- WHAT THE TASK ASKS: What is needed is an exact copy of the lines from the one containing "(0.28, 0.803), GOLD, s)" through the final line of the material below.

- DATA FOR PROCESSING:
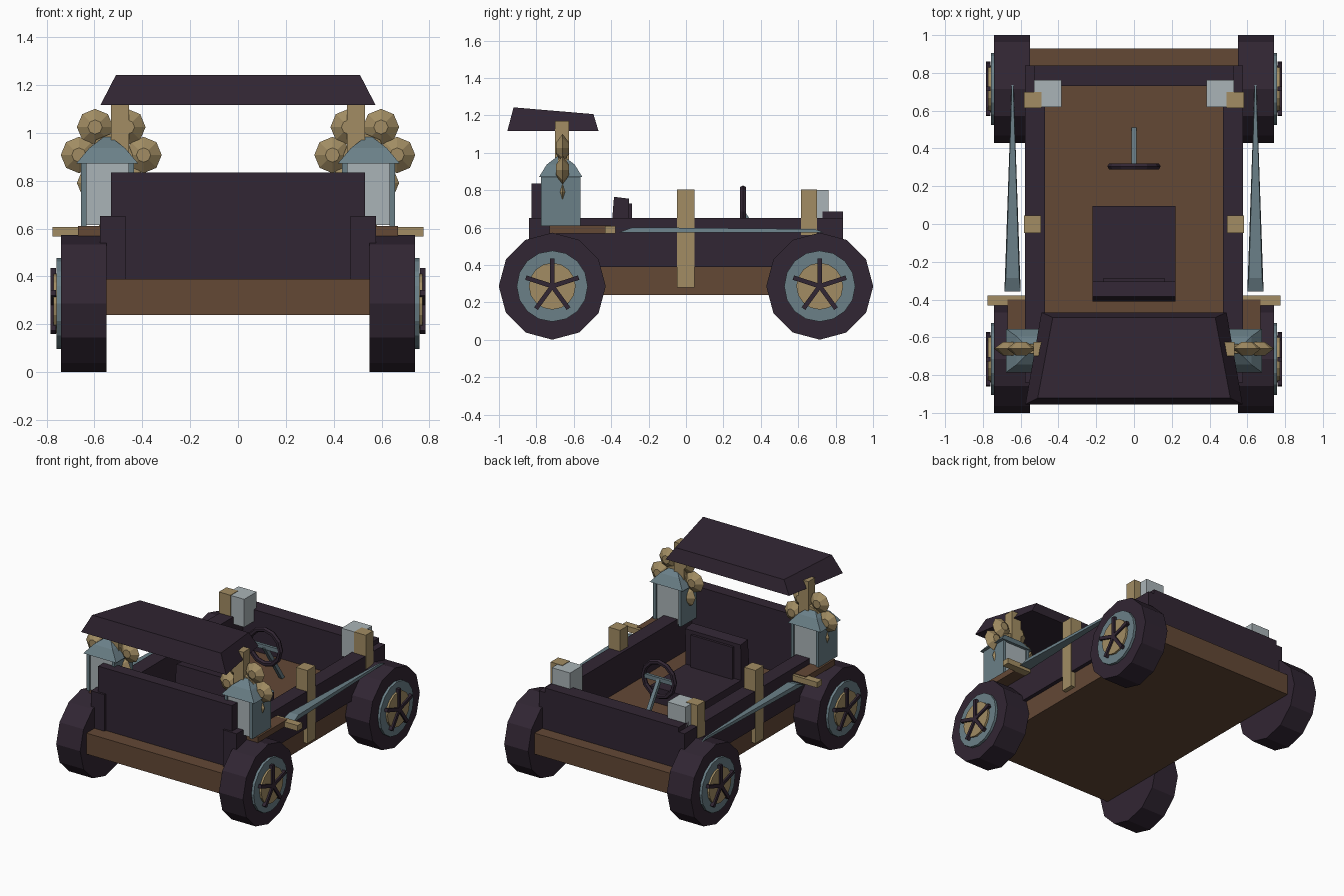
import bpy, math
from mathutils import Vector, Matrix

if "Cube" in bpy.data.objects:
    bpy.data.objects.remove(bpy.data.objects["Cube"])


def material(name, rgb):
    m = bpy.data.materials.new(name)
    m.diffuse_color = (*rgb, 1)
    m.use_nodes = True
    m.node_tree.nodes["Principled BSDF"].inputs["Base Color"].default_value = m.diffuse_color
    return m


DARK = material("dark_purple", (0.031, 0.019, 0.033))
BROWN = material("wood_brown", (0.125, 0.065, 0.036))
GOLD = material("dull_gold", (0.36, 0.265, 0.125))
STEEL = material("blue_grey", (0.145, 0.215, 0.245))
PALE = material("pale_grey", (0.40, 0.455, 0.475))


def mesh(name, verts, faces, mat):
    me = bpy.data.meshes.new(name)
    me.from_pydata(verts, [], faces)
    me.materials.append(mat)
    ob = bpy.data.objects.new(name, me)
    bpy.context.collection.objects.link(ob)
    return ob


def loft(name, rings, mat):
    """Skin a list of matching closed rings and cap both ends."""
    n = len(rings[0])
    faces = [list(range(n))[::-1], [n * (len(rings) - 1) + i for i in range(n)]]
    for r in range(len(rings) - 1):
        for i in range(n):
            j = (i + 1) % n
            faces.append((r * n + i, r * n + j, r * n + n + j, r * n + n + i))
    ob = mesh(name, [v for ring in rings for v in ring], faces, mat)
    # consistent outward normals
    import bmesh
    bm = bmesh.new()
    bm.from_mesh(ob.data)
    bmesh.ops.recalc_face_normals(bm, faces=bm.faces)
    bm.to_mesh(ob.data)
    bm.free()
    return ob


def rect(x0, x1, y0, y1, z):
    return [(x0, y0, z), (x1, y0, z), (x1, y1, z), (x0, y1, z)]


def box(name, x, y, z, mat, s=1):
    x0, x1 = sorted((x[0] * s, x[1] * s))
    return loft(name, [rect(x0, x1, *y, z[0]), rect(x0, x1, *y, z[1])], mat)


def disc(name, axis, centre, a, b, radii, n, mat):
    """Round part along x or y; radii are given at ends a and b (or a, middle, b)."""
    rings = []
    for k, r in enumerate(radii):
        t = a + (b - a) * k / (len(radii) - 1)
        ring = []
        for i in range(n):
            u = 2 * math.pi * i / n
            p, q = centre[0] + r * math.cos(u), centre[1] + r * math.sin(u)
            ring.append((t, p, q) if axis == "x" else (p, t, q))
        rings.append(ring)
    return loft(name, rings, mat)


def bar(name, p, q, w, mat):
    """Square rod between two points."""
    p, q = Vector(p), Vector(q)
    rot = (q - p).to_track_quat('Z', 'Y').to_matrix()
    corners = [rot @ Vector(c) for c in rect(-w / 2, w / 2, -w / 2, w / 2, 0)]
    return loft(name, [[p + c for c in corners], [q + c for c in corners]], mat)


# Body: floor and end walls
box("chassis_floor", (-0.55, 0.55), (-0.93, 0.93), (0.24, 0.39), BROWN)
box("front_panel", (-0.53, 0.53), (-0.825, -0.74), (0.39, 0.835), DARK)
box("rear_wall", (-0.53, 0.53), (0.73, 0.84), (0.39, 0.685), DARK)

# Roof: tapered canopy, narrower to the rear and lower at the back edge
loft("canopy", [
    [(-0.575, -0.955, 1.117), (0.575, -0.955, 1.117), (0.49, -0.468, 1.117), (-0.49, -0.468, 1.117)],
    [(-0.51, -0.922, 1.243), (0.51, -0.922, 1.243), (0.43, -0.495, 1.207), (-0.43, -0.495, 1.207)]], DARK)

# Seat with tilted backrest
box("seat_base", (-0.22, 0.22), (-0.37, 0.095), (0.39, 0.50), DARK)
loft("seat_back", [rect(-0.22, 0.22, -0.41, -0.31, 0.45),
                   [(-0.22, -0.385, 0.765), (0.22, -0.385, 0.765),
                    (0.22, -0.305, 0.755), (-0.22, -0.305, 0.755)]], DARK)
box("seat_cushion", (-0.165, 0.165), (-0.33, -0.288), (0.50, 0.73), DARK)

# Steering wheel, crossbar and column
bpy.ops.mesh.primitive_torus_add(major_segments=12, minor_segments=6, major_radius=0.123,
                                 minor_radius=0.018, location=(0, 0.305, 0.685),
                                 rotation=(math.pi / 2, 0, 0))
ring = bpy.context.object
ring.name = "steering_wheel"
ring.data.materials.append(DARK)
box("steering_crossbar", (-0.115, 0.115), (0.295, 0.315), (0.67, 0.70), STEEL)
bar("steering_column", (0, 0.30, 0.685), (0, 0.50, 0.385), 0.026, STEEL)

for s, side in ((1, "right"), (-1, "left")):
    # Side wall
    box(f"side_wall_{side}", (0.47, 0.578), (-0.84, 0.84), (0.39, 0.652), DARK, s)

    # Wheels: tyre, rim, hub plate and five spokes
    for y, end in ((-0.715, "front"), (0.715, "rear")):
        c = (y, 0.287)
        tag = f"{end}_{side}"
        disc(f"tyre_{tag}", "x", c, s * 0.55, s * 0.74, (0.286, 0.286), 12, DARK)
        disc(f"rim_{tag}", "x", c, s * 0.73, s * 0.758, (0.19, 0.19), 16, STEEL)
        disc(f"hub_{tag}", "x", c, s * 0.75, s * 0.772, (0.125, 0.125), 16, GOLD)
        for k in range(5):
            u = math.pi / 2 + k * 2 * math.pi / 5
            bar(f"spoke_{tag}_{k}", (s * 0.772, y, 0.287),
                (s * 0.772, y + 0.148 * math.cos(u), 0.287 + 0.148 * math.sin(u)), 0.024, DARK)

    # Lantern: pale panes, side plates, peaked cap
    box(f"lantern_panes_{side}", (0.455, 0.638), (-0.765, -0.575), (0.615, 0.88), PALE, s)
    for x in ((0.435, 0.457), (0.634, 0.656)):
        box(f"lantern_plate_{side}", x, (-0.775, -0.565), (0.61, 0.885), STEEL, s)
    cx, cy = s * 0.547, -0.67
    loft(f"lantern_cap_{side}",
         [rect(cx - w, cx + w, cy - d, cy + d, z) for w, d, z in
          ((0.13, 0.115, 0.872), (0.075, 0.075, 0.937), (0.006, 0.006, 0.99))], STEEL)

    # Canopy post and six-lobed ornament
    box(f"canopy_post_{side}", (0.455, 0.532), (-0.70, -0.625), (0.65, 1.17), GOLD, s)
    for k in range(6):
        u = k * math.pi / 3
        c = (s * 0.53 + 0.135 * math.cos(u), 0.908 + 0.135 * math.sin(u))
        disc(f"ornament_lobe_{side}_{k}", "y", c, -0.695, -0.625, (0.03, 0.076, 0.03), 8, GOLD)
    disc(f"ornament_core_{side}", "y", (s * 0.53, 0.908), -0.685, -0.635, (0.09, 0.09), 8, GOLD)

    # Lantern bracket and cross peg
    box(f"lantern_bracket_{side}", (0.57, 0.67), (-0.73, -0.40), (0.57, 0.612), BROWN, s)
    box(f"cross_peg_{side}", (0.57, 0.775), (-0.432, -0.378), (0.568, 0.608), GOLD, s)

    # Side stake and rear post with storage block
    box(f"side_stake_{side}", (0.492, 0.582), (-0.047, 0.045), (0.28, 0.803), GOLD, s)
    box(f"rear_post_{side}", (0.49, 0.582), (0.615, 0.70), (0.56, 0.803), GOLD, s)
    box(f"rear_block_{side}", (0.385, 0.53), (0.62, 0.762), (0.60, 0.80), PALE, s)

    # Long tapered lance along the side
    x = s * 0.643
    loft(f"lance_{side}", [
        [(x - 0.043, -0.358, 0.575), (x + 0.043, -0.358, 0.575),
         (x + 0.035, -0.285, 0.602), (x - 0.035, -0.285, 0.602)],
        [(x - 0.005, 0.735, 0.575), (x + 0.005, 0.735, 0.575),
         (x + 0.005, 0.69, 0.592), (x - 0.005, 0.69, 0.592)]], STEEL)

- FINISHED TASK:
    box(f"side_stake_{side}", (0.492, 0.582), (-0.047, 0.045), (0.28, 0.803), GOLD, s)
    box(f"rear_post_{side}", (0.49, 0.582), (0.615, 0.70), (0.56, 0.803), GOLD, s)
    box(f"rear_block_{side}", (0.385, 0.53), (0.62, 0.762), (0.60, 0.80), PALE, s)

    # Long tapered lance along the side
    x = s * 0.643
    loft(f"lance_{side}", [
        [(x - 0.043, -0.358, 0.575), (x + 0.043, -0.358, 0.575),
         (x + 0.035, -0.285, 0.602), (x - 0.035, -0.285, 0.602)],
        [(x - 0.005, 0.735, 0.575), (x + 0.005, 0.735, 0.575),
         (x + 0.005, 0.69, 0.592), (x - 0.005, 0.69, 0.592)]], STEEL)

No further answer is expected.